PROVIDED ENTRIES:
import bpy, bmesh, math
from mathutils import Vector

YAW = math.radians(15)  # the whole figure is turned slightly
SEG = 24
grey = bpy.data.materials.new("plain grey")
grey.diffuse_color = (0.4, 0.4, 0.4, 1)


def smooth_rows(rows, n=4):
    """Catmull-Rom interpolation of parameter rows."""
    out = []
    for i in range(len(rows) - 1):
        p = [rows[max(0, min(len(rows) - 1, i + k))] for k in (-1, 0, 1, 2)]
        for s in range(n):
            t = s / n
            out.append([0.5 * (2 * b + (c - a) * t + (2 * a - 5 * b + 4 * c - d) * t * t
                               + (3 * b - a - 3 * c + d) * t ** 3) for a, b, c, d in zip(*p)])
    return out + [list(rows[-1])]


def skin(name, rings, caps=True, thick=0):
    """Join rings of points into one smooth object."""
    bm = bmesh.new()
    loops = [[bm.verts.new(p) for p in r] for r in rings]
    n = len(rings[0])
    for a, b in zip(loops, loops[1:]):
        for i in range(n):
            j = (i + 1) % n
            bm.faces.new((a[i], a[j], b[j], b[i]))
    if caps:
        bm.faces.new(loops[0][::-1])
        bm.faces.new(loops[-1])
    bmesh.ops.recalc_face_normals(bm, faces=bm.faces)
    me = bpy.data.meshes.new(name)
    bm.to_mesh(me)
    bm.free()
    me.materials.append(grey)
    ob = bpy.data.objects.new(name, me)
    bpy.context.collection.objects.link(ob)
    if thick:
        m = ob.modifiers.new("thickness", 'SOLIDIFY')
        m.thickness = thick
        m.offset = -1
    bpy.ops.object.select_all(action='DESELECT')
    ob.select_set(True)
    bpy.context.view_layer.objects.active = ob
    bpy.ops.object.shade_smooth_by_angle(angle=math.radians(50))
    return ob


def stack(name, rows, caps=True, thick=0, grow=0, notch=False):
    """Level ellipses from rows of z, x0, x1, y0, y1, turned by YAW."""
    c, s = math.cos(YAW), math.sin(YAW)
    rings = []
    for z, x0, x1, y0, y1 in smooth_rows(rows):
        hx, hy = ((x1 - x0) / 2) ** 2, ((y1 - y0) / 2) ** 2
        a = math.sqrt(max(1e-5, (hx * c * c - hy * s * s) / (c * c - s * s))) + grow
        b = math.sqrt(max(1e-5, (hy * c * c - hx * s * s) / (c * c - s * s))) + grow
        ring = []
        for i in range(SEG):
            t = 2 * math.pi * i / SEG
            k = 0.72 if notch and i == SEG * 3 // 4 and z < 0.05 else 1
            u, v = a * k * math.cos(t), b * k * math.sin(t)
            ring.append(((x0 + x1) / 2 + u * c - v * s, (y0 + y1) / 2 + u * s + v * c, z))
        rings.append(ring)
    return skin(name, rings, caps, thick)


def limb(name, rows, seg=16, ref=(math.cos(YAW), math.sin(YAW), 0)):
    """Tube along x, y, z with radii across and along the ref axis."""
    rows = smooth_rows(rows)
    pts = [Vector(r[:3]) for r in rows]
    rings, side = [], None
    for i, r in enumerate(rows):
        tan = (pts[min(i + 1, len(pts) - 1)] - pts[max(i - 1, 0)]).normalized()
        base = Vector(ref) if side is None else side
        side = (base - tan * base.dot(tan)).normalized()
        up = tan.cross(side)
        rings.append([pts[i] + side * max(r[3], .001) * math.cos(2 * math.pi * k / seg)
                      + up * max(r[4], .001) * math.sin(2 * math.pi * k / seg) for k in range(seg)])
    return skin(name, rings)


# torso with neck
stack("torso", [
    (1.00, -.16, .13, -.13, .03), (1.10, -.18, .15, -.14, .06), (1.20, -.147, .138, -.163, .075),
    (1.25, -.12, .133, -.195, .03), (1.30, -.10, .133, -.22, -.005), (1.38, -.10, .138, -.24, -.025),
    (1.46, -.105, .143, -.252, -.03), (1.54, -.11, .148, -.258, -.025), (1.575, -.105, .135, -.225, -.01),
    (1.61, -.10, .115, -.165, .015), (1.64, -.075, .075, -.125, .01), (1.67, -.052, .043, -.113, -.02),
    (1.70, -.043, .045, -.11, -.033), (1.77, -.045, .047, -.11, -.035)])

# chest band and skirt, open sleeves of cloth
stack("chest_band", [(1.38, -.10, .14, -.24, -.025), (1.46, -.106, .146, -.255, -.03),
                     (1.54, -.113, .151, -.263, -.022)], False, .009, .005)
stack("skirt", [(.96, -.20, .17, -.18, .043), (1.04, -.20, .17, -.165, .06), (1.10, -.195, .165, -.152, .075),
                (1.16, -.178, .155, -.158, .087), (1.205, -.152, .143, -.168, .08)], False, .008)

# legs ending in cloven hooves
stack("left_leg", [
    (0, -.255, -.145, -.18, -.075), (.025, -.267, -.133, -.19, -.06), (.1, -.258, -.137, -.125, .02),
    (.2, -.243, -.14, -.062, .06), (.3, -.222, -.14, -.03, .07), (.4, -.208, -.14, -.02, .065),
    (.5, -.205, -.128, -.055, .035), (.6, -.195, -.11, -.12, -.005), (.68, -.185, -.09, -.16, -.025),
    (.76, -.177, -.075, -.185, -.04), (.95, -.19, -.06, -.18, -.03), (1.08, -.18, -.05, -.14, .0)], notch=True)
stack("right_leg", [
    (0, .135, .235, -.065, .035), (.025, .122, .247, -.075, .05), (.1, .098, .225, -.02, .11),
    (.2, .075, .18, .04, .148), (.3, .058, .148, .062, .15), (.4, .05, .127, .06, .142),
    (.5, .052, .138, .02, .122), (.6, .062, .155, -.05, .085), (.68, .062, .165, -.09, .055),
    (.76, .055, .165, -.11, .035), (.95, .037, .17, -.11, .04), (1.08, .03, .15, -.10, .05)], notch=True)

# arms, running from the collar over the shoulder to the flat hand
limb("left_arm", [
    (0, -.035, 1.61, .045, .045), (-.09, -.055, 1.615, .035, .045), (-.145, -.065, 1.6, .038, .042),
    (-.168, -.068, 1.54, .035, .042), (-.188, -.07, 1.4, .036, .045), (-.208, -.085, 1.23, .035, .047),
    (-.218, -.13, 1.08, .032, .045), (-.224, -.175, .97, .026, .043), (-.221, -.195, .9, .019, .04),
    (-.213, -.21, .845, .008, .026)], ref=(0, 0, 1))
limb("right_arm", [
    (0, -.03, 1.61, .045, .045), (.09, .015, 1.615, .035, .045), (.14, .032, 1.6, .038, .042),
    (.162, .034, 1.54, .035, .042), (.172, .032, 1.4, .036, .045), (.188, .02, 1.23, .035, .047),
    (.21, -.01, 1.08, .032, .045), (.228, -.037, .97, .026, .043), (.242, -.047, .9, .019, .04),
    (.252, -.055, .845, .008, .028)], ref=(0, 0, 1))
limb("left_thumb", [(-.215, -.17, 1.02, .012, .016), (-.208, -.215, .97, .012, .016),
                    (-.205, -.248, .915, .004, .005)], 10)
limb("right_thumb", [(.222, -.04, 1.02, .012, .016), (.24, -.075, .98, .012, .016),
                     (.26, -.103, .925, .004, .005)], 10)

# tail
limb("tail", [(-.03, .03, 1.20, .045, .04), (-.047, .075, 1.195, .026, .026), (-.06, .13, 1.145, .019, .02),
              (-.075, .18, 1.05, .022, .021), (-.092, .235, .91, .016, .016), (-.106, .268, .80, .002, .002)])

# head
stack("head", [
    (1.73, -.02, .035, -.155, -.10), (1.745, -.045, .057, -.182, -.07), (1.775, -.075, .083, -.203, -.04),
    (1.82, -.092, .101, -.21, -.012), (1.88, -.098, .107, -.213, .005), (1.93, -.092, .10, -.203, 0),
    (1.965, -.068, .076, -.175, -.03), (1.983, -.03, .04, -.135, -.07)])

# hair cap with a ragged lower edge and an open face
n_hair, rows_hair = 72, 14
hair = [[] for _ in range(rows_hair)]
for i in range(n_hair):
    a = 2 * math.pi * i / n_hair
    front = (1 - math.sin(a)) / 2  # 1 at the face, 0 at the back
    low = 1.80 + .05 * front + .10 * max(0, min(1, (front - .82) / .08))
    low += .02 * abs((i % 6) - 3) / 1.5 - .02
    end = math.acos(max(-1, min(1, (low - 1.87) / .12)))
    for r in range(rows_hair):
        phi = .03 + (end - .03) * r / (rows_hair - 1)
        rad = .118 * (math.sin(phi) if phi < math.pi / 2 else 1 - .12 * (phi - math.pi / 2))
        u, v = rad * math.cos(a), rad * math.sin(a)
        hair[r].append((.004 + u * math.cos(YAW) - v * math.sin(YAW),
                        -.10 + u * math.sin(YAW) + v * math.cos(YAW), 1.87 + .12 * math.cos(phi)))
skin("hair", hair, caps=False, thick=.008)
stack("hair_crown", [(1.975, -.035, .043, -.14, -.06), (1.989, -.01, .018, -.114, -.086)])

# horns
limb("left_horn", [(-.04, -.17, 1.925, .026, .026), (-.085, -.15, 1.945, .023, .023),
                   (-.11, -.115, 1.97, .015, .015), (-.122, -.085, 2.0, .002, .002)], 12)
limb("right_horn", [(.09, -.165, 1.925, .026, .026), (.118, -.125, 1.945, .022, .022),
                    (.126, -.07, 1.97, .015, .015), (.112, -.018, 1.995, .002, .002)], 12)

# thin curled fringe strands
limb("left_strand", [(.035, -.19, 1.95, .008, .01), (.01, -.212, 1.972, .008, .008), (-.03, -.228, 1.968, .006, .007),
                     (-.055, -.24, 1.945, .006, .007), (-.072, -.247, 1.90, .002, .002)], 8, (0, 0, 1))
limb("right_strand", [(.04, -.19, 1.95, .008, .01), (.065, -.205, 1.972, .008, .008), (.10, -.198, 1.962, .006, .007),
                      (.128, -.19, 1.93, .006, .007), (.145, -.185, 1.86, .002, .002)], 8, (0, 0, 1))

GOAL OF THE EXERCISE: Above are the entries. Copy exactly the part that opens with the line containing "a = math.sqrt(max(1e-5, (hx" and closes with the line containing "t = 2 * math.pi * i / SEG", and no more.

RESPONSE AREA:
        a = math.sqrt(max(1e-5, (hx * c * c - hy * s * s) / (c * c - s * s))) + grow
        b = math.sqrt(max(1e-5, (hy * c * c - hx * s * s) / (c * c - s * s))) + grow
        ring = []
        for i in range(SEG):
            t = 2 * math.pi * i / SEG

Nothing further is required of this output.